Collection entries:
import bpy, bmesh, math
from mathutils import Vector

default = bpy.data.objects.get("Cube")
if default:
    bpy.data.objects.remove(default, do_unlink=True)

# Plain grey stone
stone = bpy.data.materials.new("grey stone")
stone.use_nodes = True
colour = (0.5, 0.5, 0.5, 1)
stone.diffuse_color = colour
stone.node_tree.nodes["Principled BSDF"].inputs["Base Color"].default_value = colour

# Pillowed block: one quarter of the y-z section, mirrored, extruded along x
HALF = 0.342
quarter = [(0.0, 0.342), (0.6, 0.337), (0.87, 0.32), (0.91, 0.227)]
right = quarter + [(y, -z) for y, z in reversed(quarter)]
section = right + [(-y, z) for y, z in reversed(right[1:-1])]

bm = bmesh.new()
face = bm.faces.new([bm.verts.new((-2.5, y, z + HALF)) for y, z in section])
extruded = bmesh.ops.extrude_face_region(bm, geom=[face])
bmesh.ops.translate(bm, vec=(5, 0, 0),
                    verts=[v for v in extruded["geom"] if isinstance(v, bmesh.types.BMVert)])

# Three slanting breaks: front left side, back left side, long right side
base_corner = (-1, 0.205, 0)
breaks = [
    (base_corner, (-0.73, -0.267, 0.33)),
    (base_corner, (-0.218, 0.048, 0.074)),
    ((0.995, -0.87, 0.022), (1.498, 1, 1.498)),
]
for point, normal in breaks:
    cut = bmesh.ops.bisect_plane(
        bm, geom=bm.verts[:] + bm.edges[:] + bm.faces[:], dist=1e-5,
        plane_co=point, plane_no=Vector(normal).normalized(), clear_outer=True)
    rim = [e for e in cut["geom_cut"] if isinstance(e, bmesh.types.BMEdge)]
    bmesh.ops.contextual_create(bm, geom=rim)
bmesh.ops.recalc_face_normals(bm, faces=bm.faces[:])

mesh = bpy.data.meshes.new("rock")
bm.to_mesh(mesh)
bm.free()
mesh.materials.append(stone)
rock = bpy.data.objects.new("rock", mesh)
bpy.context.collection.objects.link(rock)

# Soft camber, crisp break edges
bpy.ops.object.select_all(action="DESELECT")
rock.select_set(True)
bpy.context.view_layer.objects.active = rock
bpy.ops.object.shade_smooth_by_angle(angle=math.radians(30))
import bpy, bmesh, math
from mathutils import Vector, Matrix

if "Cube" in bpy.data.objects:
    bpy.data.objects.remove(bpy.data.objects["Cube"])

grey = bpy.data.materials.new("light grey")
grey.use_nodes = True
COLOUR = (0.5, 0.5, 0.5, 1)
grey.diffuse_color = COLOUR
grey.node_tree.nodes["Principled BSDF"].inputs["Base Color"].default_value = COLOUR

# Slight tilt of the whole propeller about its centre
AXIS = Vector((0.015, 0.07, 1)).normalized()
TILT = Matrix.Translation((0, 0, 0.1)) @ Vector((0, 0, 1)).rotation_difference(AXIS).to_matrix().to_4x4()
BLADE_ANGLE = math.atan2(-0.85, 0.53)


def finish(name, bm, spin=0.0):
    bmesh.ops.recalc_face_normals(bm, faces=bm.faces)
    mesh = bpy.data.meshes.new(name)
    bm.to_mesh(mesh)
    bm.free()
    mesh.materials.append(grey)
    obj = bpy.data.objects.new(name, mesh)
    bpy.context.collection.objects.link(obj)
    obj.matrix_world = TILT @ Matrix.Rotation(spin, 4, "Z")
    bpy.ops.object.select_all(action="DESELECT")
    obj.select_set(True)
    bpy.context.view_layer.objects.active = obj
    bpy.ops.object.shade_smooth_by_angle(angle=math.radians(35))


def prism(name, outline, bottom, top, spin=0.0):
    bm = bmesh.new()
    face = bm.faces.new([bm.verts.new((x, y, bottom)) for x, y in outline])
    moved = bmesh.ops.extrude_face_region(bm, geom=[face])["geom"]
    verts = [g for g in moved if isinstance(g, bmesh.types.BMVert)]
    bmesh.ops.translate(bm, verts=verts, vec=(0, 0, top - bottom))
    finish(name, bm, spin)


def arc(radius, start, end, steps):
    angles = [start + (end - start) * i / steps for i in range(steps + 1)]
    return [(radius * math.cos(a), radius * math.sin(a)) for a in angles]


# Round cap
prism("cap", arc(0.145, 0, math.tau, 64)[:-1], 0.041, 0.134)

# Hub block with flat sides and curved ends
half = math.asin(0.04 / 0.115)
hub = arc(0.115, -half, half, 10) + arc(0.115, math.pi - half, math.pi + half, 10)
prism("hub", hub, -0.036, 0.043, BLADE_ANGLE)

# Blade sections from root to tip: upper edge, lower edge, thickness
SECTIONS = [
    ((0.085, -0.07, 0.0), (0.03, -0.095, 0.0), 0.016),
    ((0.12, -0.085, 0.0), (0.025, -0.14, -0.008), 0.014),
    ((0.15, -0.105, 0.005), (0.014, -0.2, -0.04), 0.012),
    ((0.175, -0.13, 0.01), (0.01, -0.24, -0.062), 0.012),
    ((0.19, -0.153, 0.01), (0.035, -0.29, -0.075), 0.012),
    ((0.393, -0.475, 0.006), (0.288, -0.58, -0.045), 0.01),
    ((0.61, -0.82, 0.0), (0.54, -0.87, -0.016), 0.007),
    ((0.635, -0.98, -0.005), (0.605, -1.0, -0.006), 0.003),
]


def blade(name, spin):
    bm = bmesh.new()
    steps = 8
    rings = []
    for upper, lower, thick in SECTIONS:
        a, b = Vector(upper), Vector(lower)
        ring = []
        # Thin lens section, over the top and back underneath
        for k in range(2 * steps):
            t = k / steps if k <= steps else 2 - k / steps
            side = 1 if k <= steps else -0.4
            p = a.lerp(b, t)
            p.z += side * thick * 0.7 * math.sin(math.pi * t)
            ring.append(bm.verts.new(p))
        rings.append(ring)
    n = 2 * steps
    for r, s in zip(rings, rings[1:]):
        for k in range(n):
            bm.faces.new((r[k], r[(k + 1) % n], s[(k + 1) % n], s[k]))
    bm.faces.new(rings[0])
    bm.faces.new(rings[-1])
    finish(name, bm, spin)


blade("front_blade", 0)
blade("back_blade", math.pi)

» Task statement: The line containing "n = 2 * steps" and every line after it, through the end of the records above: output exactly those, and nothing else.

» Task output:
    n = 2 * steps
    for r, s in zip(rings, rings[1:]):
        for k in range(n):
            bm.faces.new((r[k], r[(k + 1) % n], s[(k + 1) % n], s[k]))
    bm.faces.new(rings[0])
    bm.faces.new(rings[-1])
    finish(name, bm, spin)


blade("front_blade", 0)
blade("back_blade", math.pi)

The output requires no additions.